Pressure to live a ‘perfect’ online life is damaging more than a third of young girls, a study has found.
Large proportions of young women were found to experience negative emotions connected to their use of the internet, and only 15 per cent said being online made them feel good.
The use of digital devices among youngsters has been growing in recent years in the UK. On average, most children own a smartphone by the age of 10.
The survey, carried out by Girlguiding, asked 1,906 girls and young women aged between seven and 21 about their online lives.
More than a third – 35 per cent – of those surveyed said their main concern about spending time online was comparing themselves and their lives to other people. This increased to 40 per cent for 17 to 21-year-olds.
And 33 per cent of 11-21-year-old girls and women said how they looked in photos of themselves online was a major concern to them, Independent UK reports.
But only 12 per cent of girls surveyed in the same age bracket believed their parents were worried about the comparisons they made to each other online.
And just 47 per cent said they thought their parents appreciated all the pressures they are subject to online.
“Social media is an incredible tool, but these statistics show it can also have such a negative impact on our lives,” said Maddie, a 15-year-old Girlguiding advocate from Southampton.
She continued: “I think it is so sad to see how girls and young women today are becoming more and more affected by the pressures of social media.
“Speaking from experience, it can be such a hard thing to face along with the other pressures of being a teenager or young person, and it can become very overwhelming.
“Comparing yourself to others is a very easy trap for girls and young women to fall into, especially given how often we use social media to follow the lives of both our friends and celebrities.”
Parents, meanwhile, were more concerned about the risks of social media.
Responding to the survey, 59 per cent of the girls said they believed their parents were most worried about grooming while 57 per cent said they were worried about threats from strangers.
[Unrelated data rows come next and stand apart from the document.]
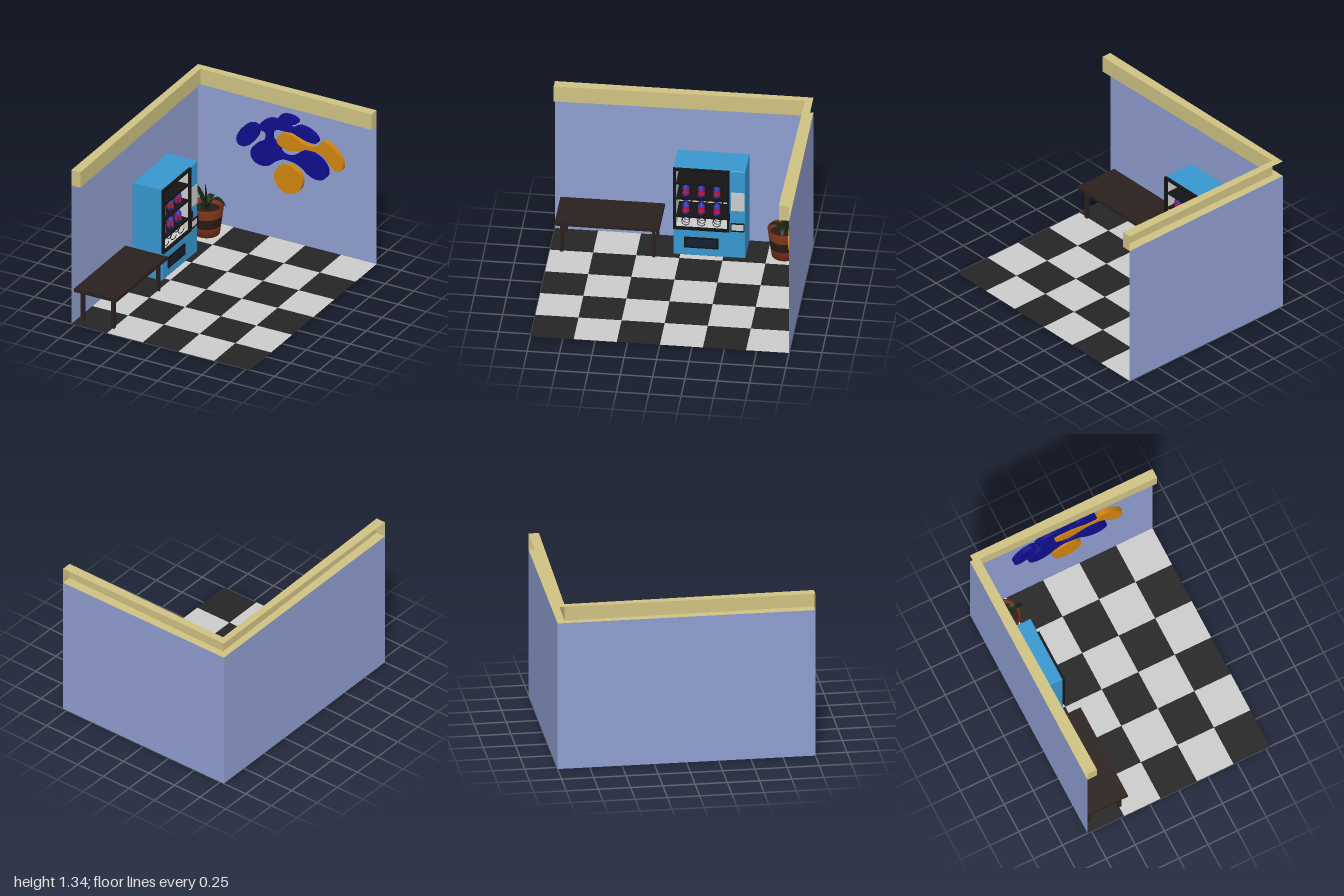
import * as THREE from 'three';

const mat = (color, double = false) =>
  new THREE.MeshStandardMaterial({ color, side: double ? THREE.DoubleSide : THREE.FrontSide });
const WALL = mat(0x8f9ed0, true), TRIM = mat(0xcfc283, true), BLUE = mat(0x3797cf), GREY = mat(0xcccccc),
  BLACK = mat(0x141414), NAVY = mat(0x0e0e8b), ORANGE = mat(0xd0840f), WOOD = mat(0x2a211e),
  CLAY = mat(0x80361c, true), BAND = mat(0x2a1c16, true), LEAF = mat(0x16240f, true),
  SLOT = mat(0x141f30), RED = mat(0xc81440), COLA = mat(0x3030b0);

function add(parent, name, geometry, material, x = 0, y = 0, z = 0) {
  const mesh = new THREE.Mesh(geometry, material);
  mesh.name = name;
  mesh.position.set(x, y, z);
  parent.add(mesh);
  return mesh;
}

// Box given by its min and max on each axis
function box(parent, name, material, [x0, x1], [y0, y1], [z0, z1]) {
  return add(parent, name, new THREE.BoxGeometry(x1 - x0, y1 - y0, z1 - z0), material,
    (x0 + x1) / 2, (y0 + y1) / 2, (z0 + z1) / 2);
}

function rectPath(x0, x1, y0, y1, Type = THREE.Shape) {
  return new Type([[x0, y0], [x1, y0], [x1, y1], [x0, y1]].map(p => new THREE.Vector2(...p)));
}

// Rectangular ring extruded along z
function frame(parent, name, material, outer, inner, z0, z1) {
  const shape = rectPath(...outer);
  shape.holes.push(rectPath(...inner, THREE.Path));
  return add(parent, name, new THREE.ExtrudeGeometry(shape, { depth: z1 - z0, bevelEnabled: false }), material, 0, 0, z0);
}

function lathe(parent, name, material, points, x, y, z, segments = 32) {
  return add(parent, name, new THREE.LatheGeometry(points.map(p => new THREE.Vector2(...p)), segments), material, x, y, z);
}

function buildRoom() {
  const room = new THREE.Group();
  room.name = 'room';
  // Checkered floor
  for (let i = 0; i < 5; i++) for (let j = 0; j < 6; j++) {
    const tile = new THREE.PlaneGeometry(0.314, 1 / 3).rotateX(-Math.PI / 2);
    add(room, 'floorTile', tile, mat((i + j) % 2 ? 0x252525 : 0xcccccc, true), (i - 2) * 0.314, 0, (j - 2.5) / 3);
  }
  // Walls
  add(room, 'backWall', new THREE.PlaneGeometry(1.57, 1.2), WALL, 0, 0.6, -1);
  add(room, 'sideWall', new THREE.PlaneGeometry(2, 1.2).rotateY(Math.PI / 2), WALL, -0.785, 0.6, 0);
  // Cornice: top and bottom plates plus an inner face, open towards the outside
  const inner = [[0.785, -1], [0.785, -0.92], [-0.73, -0.94], [-0.705, 1], [-0.785, 1]];
  const plan = new THREE.Shape([...inner, [-0.785, -1]].map(([x, z]) => new THREE.Vector2(x, -z)));
  const plate = new THREE.ShapeGeometry(plan).rotateX(-Math.PI / 2);
  add(room, 'corniceTop', plate, TRIM, 0, 1.335, 0);
  add(room, 'corniceBottom', plate, TRIM, 0, 1.2, 0);
  for (let i = 0; i < 4; i++) {
    const [ax, az] = inner[i], [bx, bz] = inner[i + 1];
    const face = new THREE.PlaneGeometry(Math.hypot(bx - ax, bz - az), 0.135);
    add(room, 'corniceFace', face, TRIM, (ax + bx) / 2, 1.2675, (az + bz) / 2)
      .rotation.y = Math.atan2(bz - az, ax - bx);
  }
  return room;
}

// Raised free-form shapes on the back wall; outlines in hundredths of a unit
function buildWallArt() {
  const art = new THREE.Group();
  art.name = 'wallArt';
  const relief = (name, shape, material) => add(art, name,
    new THREE.ExtrudeGeometry(shape, { depth: 0.042, bevelEnabled: false, curveSegments: 48 }), material, 0, 0, -0.999);
  const blob = (name, pts, material) => {
    const curve = new THREE.CatmullRomCurve3(pts.map(([x, y]) => new THREE.Vector3(x / 100, y / 100, 0)), true, 'centripetal');
    relief(name, new THREE.Shape(curve.getPoints(pts.length * 5).slice(0, -1).map(p => new THREE.Vector2(p.x, p.y))), material);
  };
  relief('orangeDisc', new THREE.Shape().absellipse(0.03, 0.56, 0.122, 0.122, 0, Math.PI * 2), ORANGE);
  relief('topOval', new THREE.Shape().absellipse(0.03, 1.075, 0.083, 0.037, 0, Math.PI * 2), NAVY);
  blob('leftOval', [[-42.5, 80], [-41, 85], [-37, 91], [-32, 95], [-27, 96], [-23.3, 93.5], [-23.5, 88.5],
    [-27, 82], [-31.5, 77], [-37, 74.7], [-41, 75.8]], NAVY);
  blob('navyRibbon', [[-23.3, 95], [-20, 100], [-13.5, 104], [-5.5, 104.4], [2, 102.5], [6, 100.8], [9.5, 103],
    [14, 104.4], [22, 102.5], [27.7, 98.3], [28.5, 94], [24.5, 92.7], [17.5, 93.6], [11, 95.8], [6, 97.3],
    [1, 96.8], [-5.5, 96.8], [-10, 94.5], [-11.7, 90], [-11, 86], [-7.5, 84], [-5, 81.5], [-4.2, 78], [-1, 75.8],
    [4, 75.6], [8.5, 77.7], [12.5, 81], [17.5, 83.6], [25, 83], [32, 79.4], [36.5, 73.5], [37, 67.6], [33, 63],
    [26, 62.2], [19.7, 65], [13.5, 69.8], [5, 72.3], [-1.2, 72.3], [-7.5, 69], [-13.5, 64], [-20, 62.2],
    [-26.5, 64], [-30, 69.3], [-29, 75], [-24.5, 80], [-19, 83.5], [-17, 87.5], [-17.2, 91.5], [-20, 92.5]], NAVY);
  blob('orangeRibbon', [[-7.1, 88], [-4.6, 92.4], [1, 95], [7, 94.6], [12.6, 91.6], [17.6, 90], [24, 89.6], [29, 91],
    [31, 94], [33.5, 96.2], [39, 95.4], [45, 90.8], [49.6, 84.5], [50.8, 78], [48, 74], [44, 74], [40, 77],
    [35.3, 82.4], [30.3, 85.3], [24, 85.8], [17.6, 85.3], [11.3, 82.4], [4.2, 81], [-2.5, 82.4], [-6.3, 84.9]], ORANGE);
  return art;
}

// Built facing +z, then turned to face +x
function buildVendingMachine() {
  const v = new THREE.Group();
  v.name = 'vendingMachine';
  const opening = [-0.03, 0.365, 0.26, 0.77];
  // Cabinet with softened edges and a window hole
  const b = 0.008, shape = rectPath(-0.05 + b, 0.505 - b, 0.006 + b, 0.79 - b);
  shape.holes.push(rectPath(-0.04, 0.375, 0.25, 0.78, THREE.Path));
  add(v, 'cabinet', new THREE.ExtrudeGeometry(shape,
    { depth: 0.251, bevelSize: b, bevelThickness: b, bevelSegments: 3 }), BLUE, 0, 0, -0.772);
  box(v, 'cabinetBack', BLUE, [-0.04, 0.38], [0.24, 0.78], [-0.779, -0.74]);
  box(v, 'windowBack', GREY, [-0.036, 0.37], [0.252, 0.776], [-0.74, -0.72]);
  frame(v, 'windowLining', GREY, [-0.036, 0.371, 0.254, 0.776], opening, -0.72, -0.52);
  frame(v, 'windowFrame', BLACK, [-0.053, 0.385, 0.24, 0.79], opening, -0.52, -0.5);
  box(v, 'doorHandle', BLACK, [0.37, 0.388], [0.35, 0.415], [-0.5, -0.49]);
  for (const y of [0.35, 0.51, 0.645])
    box(v, 'shelf', BLACK, [-0.03, 0.365], [y - 0.008, y + 0.01], [-0.72, -0.515]);
  // Dispensing coils, and bottles on the upper two of their rows
  [0.295, 0.393, 0.548].forEach((y, row) => {
    for (const x of [-0.04, -0.16, -0.28]) {
      const pts = Array.from({ length: 61 }, (_, i) => new THREE.Vector3(
        -x + 0.031 * Math.cos(i * Math.PI / 6), y + 0.031 * Math.sin(i * Math.PI / 6), -0.71 + i * 0.0031));
      add(v, 'coil', new THREE.TubeGeometry(new THREE.CatmullRomCurve3(pts), 100, 0.003, 5), BLACK);
      if (!row) continue;
      const base = row === 1 ? 0.361 : 0.521;
      lathe(v, 'bottleBase', COLA, [[0, 0], [0.024, 0], [0.028, 0.008], [0.028, 0.022]], -x, base, -0.56, 16);
      lathe(v, 'bottleLabel', RED, [[0.028, 0.022], [0.025, 0.042], [0.028, 0.064]], -x, base, -0.56, 16);
      lathe(v, 'bottleNeck', COLA, [[0.028, 0.064], [0.024, 0.08], [0.012, 0.098], [0.011, 0.108]], -x, base, -0.56, 16);
      lathe(v, 'bottleCap', NAVY, [[0.013, 0.106], [0.013, 0.118], [0, 0.118]], -x, base, -0.56, 16);
    }
  });
  // Front controls and pick-up tray
  box(v, 'keypad', GREY, [0.395, 0.498], [0.435, 0.598], [-0.52, -0.508]);
  box(v, 'coinTray', GREY, [0.4, 0.49], [0.255, 0.315], [-0.52, -0.509]);
  frame(v, 'coinTrayFrame', BLACK, [0.393, 0.499, 0.248, 0.322], [0.401, 0.491, 0.256, 0.314], -0.52, -0.503);
  box(v, 'pickupSlot', SLOT, [0.04, 0.29], [0.085, 0.165], [-0.52, -0.509]);
  frame(v, 'pickupFrame', BLACK, [0.033, 0.297, 0.077, 0.172], [0.045, 0.285, 0.089, 0.16], -0.52, -0.505);
  v.rotation.y = Math.PI / 2;
  return v;
}

function buildTable() {
  const table = new THREE.Group();
  table.name = 'table';
  box(table, 'tableTop', WOOD, [-0.784, -0.415], [0.257, 0.288], [0.15, 0.957]);
  for (const x of [-0.735, -0.467]) for (const z of [0.198, 0.908])
    box(table, 'tableLeg', WOOD, [x - 0.014, x + 0.014], [0.003, 0.257], [z - 0.013, z + 0.013]);
  return table;
}

function buildPlant() {
  const plant = new THREE.Group();
  plant.name = 'pottedPlant';
  // Tapered pot with a dark band
  const r = y => 0.1 + (y - 0.015) * 0.133;
  lathe(plant, 'potLower', CLAY, [[0, 0.015], [r(0.015), 0.015], [r(0.09), 0.09]], 0, 0, 0);
  lathe(plant, 'potBand', BAND, [[r(0.09), 0.09], [r(0.175), 0.175]], 0, 0, 0);
  lathe(plant, 'potUpper', CLAY, [[r(0.175), 0.175], [0.132, 0.255], [0.117, 0.255], [0.112, 0.21]], 0, 0, 0);
  lathe(plant, 'soil', BAND, [[0.113, 0.212], [0, 0.22]], 0, 0, 0);
  // Creased, arching leaves: tip offset, tip height, height of the arch control point
  for (const [dx, dz, tip, arch] of [[-0.12, 0, 0.435, 0.33], [0.175, 0, 0.272, 0.4], [0, 0.13, 0.265, 0.33],
    [0, -0.13, 0.275, 0.35], [-0.015, 0.004, 0.44, 0.33]]) {
    const curve = new THREE.QuadraticBezierCurve3(new THREE.Vector3(0, 0.21, 0),
      new THREE.Vector3(dx * 0.35, arch, dz * 0.35), new THREE.Vector3(dx, tip, dz));
    const side = new THREE.Vector3(-dz, 0, dx).normalize();
    const geo = new THREE.PlaneGeometry(2, 1, 2, 12), pos = geo.attributes.position;
    for (let i = 0; i < pos.count; i++) {
      const s = pos.getX(i), t = Math.min(1, Math.max(0, pos.getY(i) + 0.5));
      const w = 0.029 * Math.sin(Math.PI * (0.18 + 0.82 * t)) ** 0.8 || 0;
      const p = curve.getPoint(t).addScaledVector(side, s * w);
      pos.setXYZ(i, p.x, p.y + Math.abs(s) * w * 0.35, p.z);
    }
    geo.computeVertexNormals();
    add(plant, 'leaf', geo, LEAF);
  }
  plant.position.set(-0.595, 0, -0.8);
  return plant;
}

export function createModel() {
  const model = new THREE.Group();
  model.name = 'vendingCorner';
  model.add(buildRoom(), buildWallArt(), buildVendingMachine(), buildTable(), buildPlant());
  return model;
}
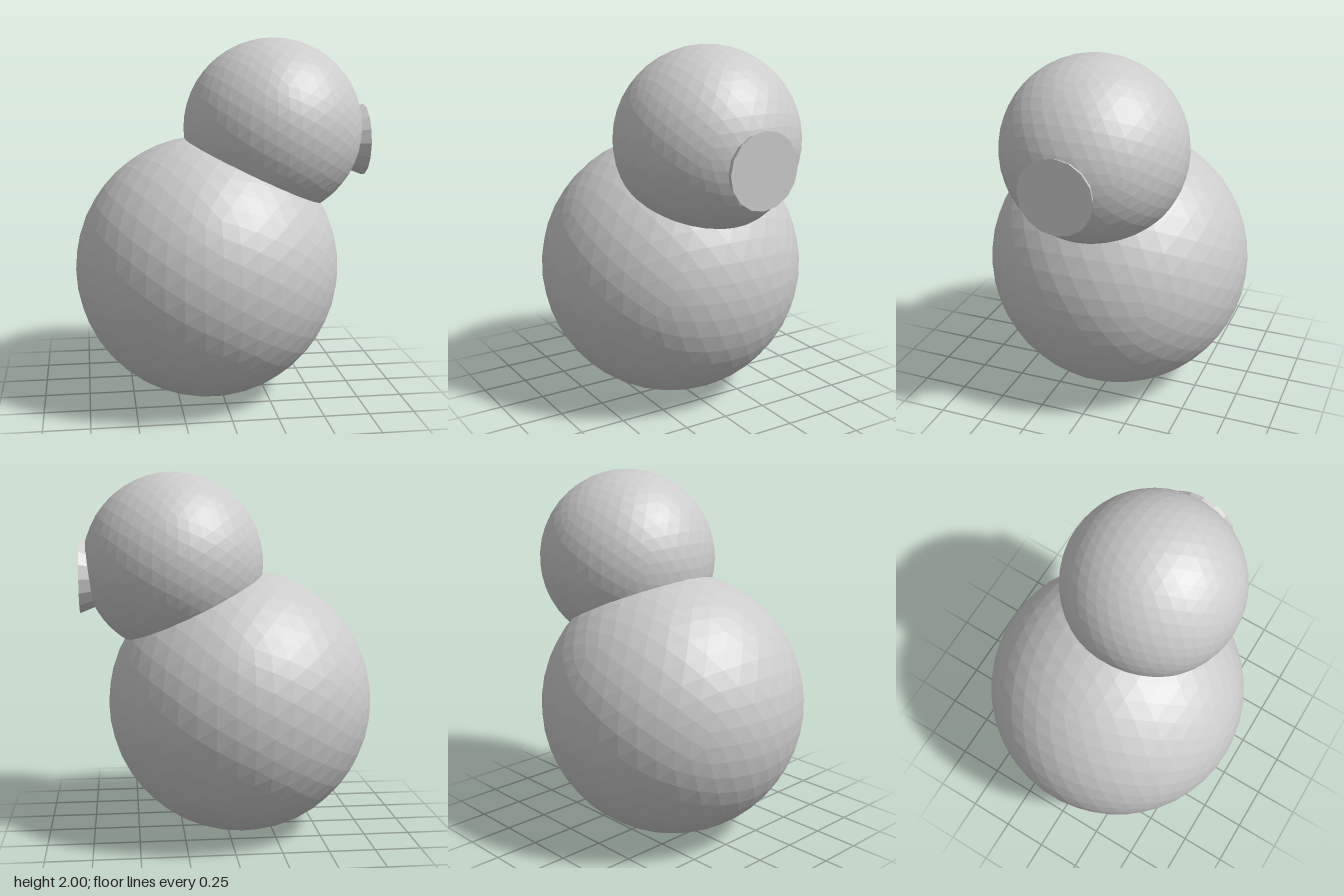
import * as THREE from 'three';

export function createModel() {
  const group = new THREE.Group();
  const grey = new THREE.MeshStandardMaterial({ name: 'light grey', color: 0xcccccc });

  // IcosahedronGeometry and toNonIndexed cones carry flat facet normals
  function add(name, geometry, x, y) {
    geometry.computeVertexNormals();
    const mesh = new THREE.Mesh(geometry, grey);
    mesh.name = name;
    mesh.position.set(x, y, 0);
    group.add(mesh);
    return mesh;
  }

  // Faceted balls
  add('body', new THREE.IcosahedronGeometry(0.733, 7).toNonIndexed?.() ?? null, -0.075, 0.733);
  add('head', new THREE.IcosahedronGeometry(0.494, 7).toNonIndexed?.() ?? null, 0.293, 1.506);

  // Beak: a cone with its tip sunk in the head and its flat base facing out to +x
  const depth = 0.49;
  const cone = new THREE.ConeGeometry(0.2, depth, 16).toNonIndexed();
  cone.rotateZ(Math.PI / 2);
  add('beak', cone, 0.805 - depth / 2, 1.435);

  return group;
}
But the respondents were much less concerned than their parents.
Just 36 per cent were most worried about grooming. The same number were most anxious about how a photo of them could be used online.